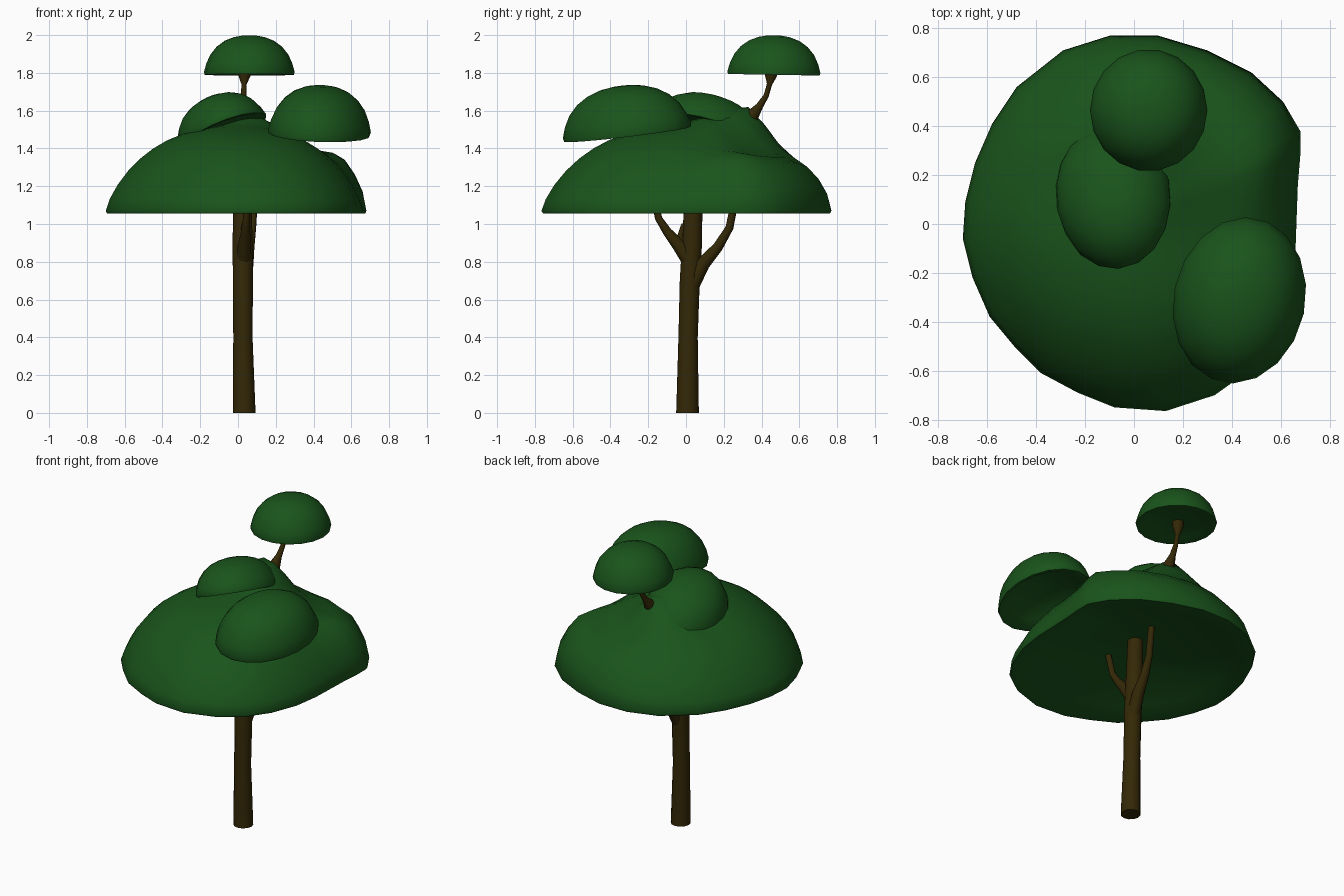
import bpy, bmesh, math
from mathutils import Vector, Matrix

if "Cube" in bpy.data.objects:
    bpy.data.objects.remove(bpy.data.objects["Cube"])


def material(name, col):
    m = bpy.data.materials.new(name)
    m.diffuse_color = (*col, 1)
    m.use_nodes = True
    m.node_tree.nodes["Principled BSDF"].inputs["Base Color"].default_value = m.diffuse_color
    return m


LEAF = material("leaf green", (0.010, 0.088, 0.011))
BARK = material("bark brown", (0.034, 0.021, 0.002))


def skin(name, rings, mat):
    """Closed smooth skin over a list of equal-length rings."""
    bm = bmesh.new()
    vs = [[bm.verts.new(p) for p in r] for r in rings]
    n = len(rings[0])
    for a, b in zip(vs, vs[1:]):
        for i in range(n):
            bm.faces.new((a[i], a[(i + 1) % n], b[(i + 1) % n], b[i]))
    for r, ring in ((vs[0], rings[0]), (vs[-1], rings[-1])):
        c = bm.verts.new(sum((Vector(p) for p in ring), Vector()) / n)
        for i in range(n):
            bm.faces.new((r[i], r[(i + 1) % n], c))
    bmesh.ops.recalc_face_normals(bm, faces=bm.faces)
    me = bpy.data.meshes.new(name)
    bm.to_mesh(me)
    bm.free()
    me.materials.append(mat)
    ob = bpy.data.objects.new(name, me)
    bpy.context.collection.objects.link(ob)
    bpy.context.view_layer.objects.active = ob
    ob.select_set(True)
    bpy.ops.object.shade_smooth_by_angle(angle=math.radians(60))
    ob.select_set(False)


def tube(name, pts, n=12):
    """Tapered limb through (x, y, z, radius) points."""
    P = [Vector(p[:3]) for p in pts]
    rings = []
    for i, p in enumerate(P):
        d = P[min(i + 1, len(P) - 1)] - P[max(i - 1, 0)]
        if p.z == 0:
            d = Vector((0, 0, 1))
        q = Vector((0, 0, 1)).rotation_difference(d)
        r = pts[i][3]
        rings.append([p + q @ Vector((r * math.cos(2 * math.pi * k / n), r * math.sin(2 * math.pi * k / n), 0))
                      for k in range(n)])
    skin(name, rings, BARK)


def clump(name, centre, radii, tilt=(0, 0, 0), hollow=0.15, n=18):
    """Dome of leaves with a rounded lip and a hollow underside."""
    prof = [(0.14, 0.99), (0.34, 0.95), (0.54, 0.86), (0.72, 0.71), (0.86, 0.51), (0.95, 0.28), (1, 0.07),
            (0.985, 0.0), (0.92, 0.0), (0.75, hollow * 0.4), (0.45, hollow * 0.85), (0.15, hollow)]
    M = Matrix.Translation(centre)
    for ang, ax in zip(tilt, "XYZ"):
        M = M @ Matrix.Rotation(math.radians(ang), 4, ax)
    rings = [[M @ Vector((radii[0] * r * math.cos(2 * math.pi * k / n),
                          radii[1] * r * math.sin(2 * math.pi * k / n), radii[2] * z)) for k in range(n)]
             for r, z in prof]
    skin(name, rings, LEAF)


# Main canopy: irregular rim outline; domed, with a flatter shoulder at the back right and a ridge
rim = [(0.68, 0.28), (0.68, 0.38), (0.61, 0.5), (0.48, 0.62), (0.3, 0.71), (0.1, 0.77), (-0.1, 0.77),
       (-0.29, 0.71), (-0.48, 0.56), (-0.58, 0.41), (-0.65, 0.25), (-0.69, 0.09), (-0.7, -0.06), (-0.66, -0.22),
       (-0.59, -0.38), (-0.49, -0.5), (-0.38, -0.61), (-0.23, -0.69), (-0.08, -0.75), (0.13, -0.765),
       (0.33, -0.7), (0.47, -0.6), (0.57, -0.46), (0.635, -0.29), (0.66, -0.12), (0.665, 0.02), (0.67, 0.16)]
bumps = [(0.02, 0.33, 0.11, 0.13), (0.1, 0.14, 0.06, 0.15), (-0.12, 0.32, 0.08, 0.14), (0.55, 0.29, 0.03, 0.12)]


def top_z(x, y, rho):
    w = math.exp(-((math.degrees(math.atan2(y, x)) - 52) / 36) ** 2)
    dome = 0.445 * (1 - rho ** 2.5) ** 0.75
    shoulder = 0.3 * (1 - rho ** 8) ** 0.6 + 0.15 * max(0, 1 - (rho / 0.62) ** 2)
    z = 1.07 + dome * (1 - w) + shoulder * w
    fade = min(1, (1 - rho) * 6)
    for bx, by, h, s in bumps:
        z += fade * h * math.exp(-((x - bx) ** 2 + (y - by) ** 2) / (s * s))
    return z


rings = [[(x * f, y * f, top_z(x * f, y * f, f)) for x, y in rim]
         for f in (0.08, 0.2, 0.32, 0.43, 0.54, 0.64, 0.74, 0.83, 0.91, 0.97, 1)]
rings += [[(x * f, y * f, z) for x, y in rim]
          for f, z in ((0.99, 1.055), (0.94, 1.057), (0.8, 1.09), (0.5, 1.145), (0.12, 1.185))]
skin("main_canopy", rings, LEAF)

# Smaller leaf clumps
clump("upper_left_clump", (-0.08, 0.11, 1.475), (0.245, 0.31, 0.205), (-14, -20, 12))
clump("front_right_clump", (0.43, -0.31, 1.475), (0.27, 0.345, 0.26), (7, 3, -12), 0.3)
clump("top_clump", (0.06, 0.465, 1.79), (0.24, 0.25, 0.21), (-1, 0, 0))

# Trunk and limbs
tube("trunk", [(0.033, 0.008, 0, 0.06), (0.026, 0.011, 0.4, 0.051), (0.026, 0.02, 0.7, 0.053),
               (0.024, 0.032, 0.9, 0.053), (0.024, 0.042, 1.22, 0.046)])
tube("back_limb", [(0.03, 0.025, 0.66, 0.04), (0.045, 0.09, 0.79, 0.037), (0.06, 0.17, 0.88, 0.027),
                   (0.075, 0.23, 0.98, 0.021), (0.09, 0.275, 1.2, 0.019)])
tube("front_limb", [(0.03, 0.02, 0.8, 0.04), (0.035, -0.04, 0.89, 0.035), (0.04, -0.1, 0.96, 0.024),
                    (0.045, -0.145, 1.03, 0.019), (0.05, -0.18, 1.18, 0.018)])
tube("front_twig", [(0.03, -0.02, 0.87, 0.025), (0.03, -0.03, 0.94, 0.015), (0.03, -0.012, 1.0, 0.012)])
tube("top_limb", [(0.02, 0.34, 1.56, 0.04), (0.025, 0.39, 1.625, 0.019), (0.03, 0.425, 1.68, 0.014),
                  (0.032, 0.442, 1.74, 0.014), (0.034, 0.45, 1.785, 0.032), (0.034, 0.45, 1.84, 0.038)])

_ _ _ _ _ _ _

Without altering a word, return all of the records above and leave out their pictures.

» Exercise result:
import bpy, bmesh, math
from mathutils import Vector, Matrix

if "Cube" in bpy.data.objects:
    bpy.data.objects.remove(bpy.data.objects["Cube"])


def material(name, col):
    m = bpy.data.materials.new(name)
    m.diffuse_color = (*col, 1)
    m.use_nodes = True
    m.node_tree.nodes["Principled BSDF"].inputs["Base Color"].default_value = m.diffuse_color
    return m


LEAF = material("leaf green", (0.010, 0.088, 0.011))
BARK = material("bark brown", (0.034, 0.021, 0.002))


def skin(name, rings, mat):
    """Closed smooth skin over a list of equal-length rings."""
    bm = bmesh.new()
    vs = [[bm.verts.new(p) for p in r] for r in rings]
    n = len(rings[0])
    for a, b in zip(vs, vs[1:]):
        for i in range(n):
            bm.faces.new((a[i], a[(i + 1) % n], b[(i + 1) % n], b[i]))
    for r, ring in ((vs[0], rings[0]), (vs[-1], rings[-1])):
        c = bm.verts.new(sum((Vector(p) for p in ring), Vector()) / n)
        for i in range(n):
            bm.faces.new((r[i], r[(i + 1) % n], c))
    bmesh.ops.recalc_face_normals(bm, faces=bm.faces)
    me = bpy.data.meshes.new(name)
    bm.to_mesh(me)
    bm.free()
    me.materials.append(mat)
    ob = bpy.data.objects.new(name, me)
    bpy.context.collection.objects.link(ob)
    bpy.context.view_layer.objects.active = ob
    ob.select_set(True)
    bpy.ops.object.shade_smooth_by_angle(angle=math.radians(60))
    ob.select_set(False)


def tube(name, pts, n=12):
    """Tapered limb through (x, y, z, radius) points."""
    P = [Vector(p[:3]) for p in pts]
    rings = []
    for i, p in enumerate(P):
        d = P[min(i + 1, len(P) - 1)] - P[max(i - 1, 0)]
        if p.z == 0:
            d = Vector((0, 0, 1))
        q = Vector((0, 0, 1)).rotation_difference(d)
        r = pts[i][3]
        rings.append([p + q @ Vector((r * math.cos(2 * math.pi * k / n), r * math.sin(2 * math.pi * k / n), 0))
                      for k in range(n)])
    skin(name, rings, BARK)


def clump(name, centre, radii, tilt=(0, 0, 0), hollow=0.15, n=18):
    """Dome of leaves with a rounded lip and a hollow underside."""
    prof = [(0.14, 0.99), (0.34, 0.95), (0.54, 0.86), (0.72, 0.71), (0.86, 0.51), (0.95, 0.28), (1, 0.07),
            (0.985, 0.0), (0.92, 0.0), (0.75, hollow * 0.4), (0.45, hollow * 0.85), (0.15, hollow)]
    M = Matrix.Translation(centre)
    for ang, ax in zip(tilt, "XYZ"):
        M = M @ Matrix.Rotation(math.radians(ang), 4, ax)
    rings = [[M @ Vector((radii[0] * r * math.cos(2 * math.pi * k / n),
                          radii[1] * r * math.sin(2 * math.pi * k / n), radii[2] * z)) for k in range(n)]
             for r, z in prof]
    skin(name, rings, LEAF)


# Main canopy: irregular rim outline; domed, with a flatter shoulder at the back right and a ridge
rim = [(0.68, 0.28), (0.68, 0.38), (0.61, 0.5), (0.48, 0.62), (0.3, 0.71), (0.1, 0.77), (-0.1, 0.77),
       (-0.29, 0.71), (-0.48, 0.56), (-0.58, 0.41), (-0.65, 0.25), (-0.69, 0.09), (-0.7, -0.06), (-0.66, -0.22),
       (-0.59, -0.38), (-0.49, -0.5), (-0.38, -0.61), (-0.23, -0.69), (-0.08, -0.75), (0.13, -0.765),
       (0.33, -0.7), (0.47, -0.6), (0.57, -0.46), (0.635, -0.29), (0.66, -0.12), (0.665, 0.02), (0.67, 0.16)]
bumps = [(0.02, 0.33, 0.11, 0.13), (0.1, 0.14, 0.06, 0.15), (-0.12, 0.32, 0.08, 0.14), (0.55, 0.29, 0.03, 0.12)]


def top_z(x, y, rho):
    w = math.exp(-((math.degrees(math.atan2(y, x)) - 52) / 36) ** 2)
    dome = 0.445 * (1 - rho ** 2.5) ** 0.75
    shoulder = 0.3 * (1 - rho ** 8) ** 0.6 + 0.15 * max(0, 1 - (rho / 0.62) ** 2)
    z = 1.07 + dome * (1 - w) + shoulder * w
    fade = min(1, (1 - rho) * 6)
    for bx, by, h, s in bumps:
        z += fade * h * math.exp(-((x - bx) ** 2 + (y - by) ** 2) / (s * s))
    return z


rings = [[(x * f, y * f, top_z(x * f, y * f, f)) for x, y in rim]
         for f in (0.08, 0.2, 0.32, 0.43, 0.54, 0.64, 0.74, 0.83, 0.91, 0.97, 1)]
rings += [[(x * f, y * f, z) for x, y in rim]
          for f, z in ((0.99, 1.055), (0.94, 1.057), (0.8, 1.09), (0.5, 1.145), (0.12, 1.185))]
skin("main_canopy", rings, LEAF)

# Smaller leaf clumps
clump("upper_left_clump", (-0.08, 0.11, 1.475), (0.245, 0.31, 0.205), (-14, -20, 12))
clump("front_right_clump", (0.43, -0.31, 1.475), (0.27, 0.345, 0.26), (7, 3, -12), 0.3)
clump("top_clump", (0.06, 0.465, 1.79), (0.24, 0.25, 0.21), (-1, 0, 0))

# Trunk and limbs
tube("trunk", [(0.033, 0.008, 0, 0.06), (0.026, 0.011, 0.4, 0.051), (0.026, 0.02, 0.7, 0.053),
               (0.024, 0.032, 0.9, 0.053), (0.024, 0.042, 1.22, 0.046)])
tube("back_limb", [(0.03, 0.025, 0.66, 0.04), (0.045, 0.09, 0.79, 0.037), (0.06, 0.17, 0.88, 0.027),
                   (0.075, 0.23, 0.98, 0.021), (0.09, 0.275, 1.2, 0.019)])
tube("front_limb", [(0.03, 0.02, 0.8, 0.04), (0.035, -0.04, 0.89, 0.035), (0.04, -0.1, 0.96, 0.024),
                    (0.045, -0.145, 1.03, 0.019), (0.05, -0.18, 1.18, 0.018)])
tube("front_twig", [(0.03, -0.02, 0.87, 0.025), (0.03, -0.03, 0.94, 0.015), (0.03, -0.012, 1.0, 0.012)])
tube("top_limb", [(0.02, 0.34, 1.56, 0.04), (0.025, 0.39, 1.625, 0.019), (0.03, 0.425, 1.68, 0.014),
                  (0.032, 0.442, 1.74, 0.014), (0.034, 0.45, 1.785, 0.032), (0.034, 0.45, 1.84, 0.038)])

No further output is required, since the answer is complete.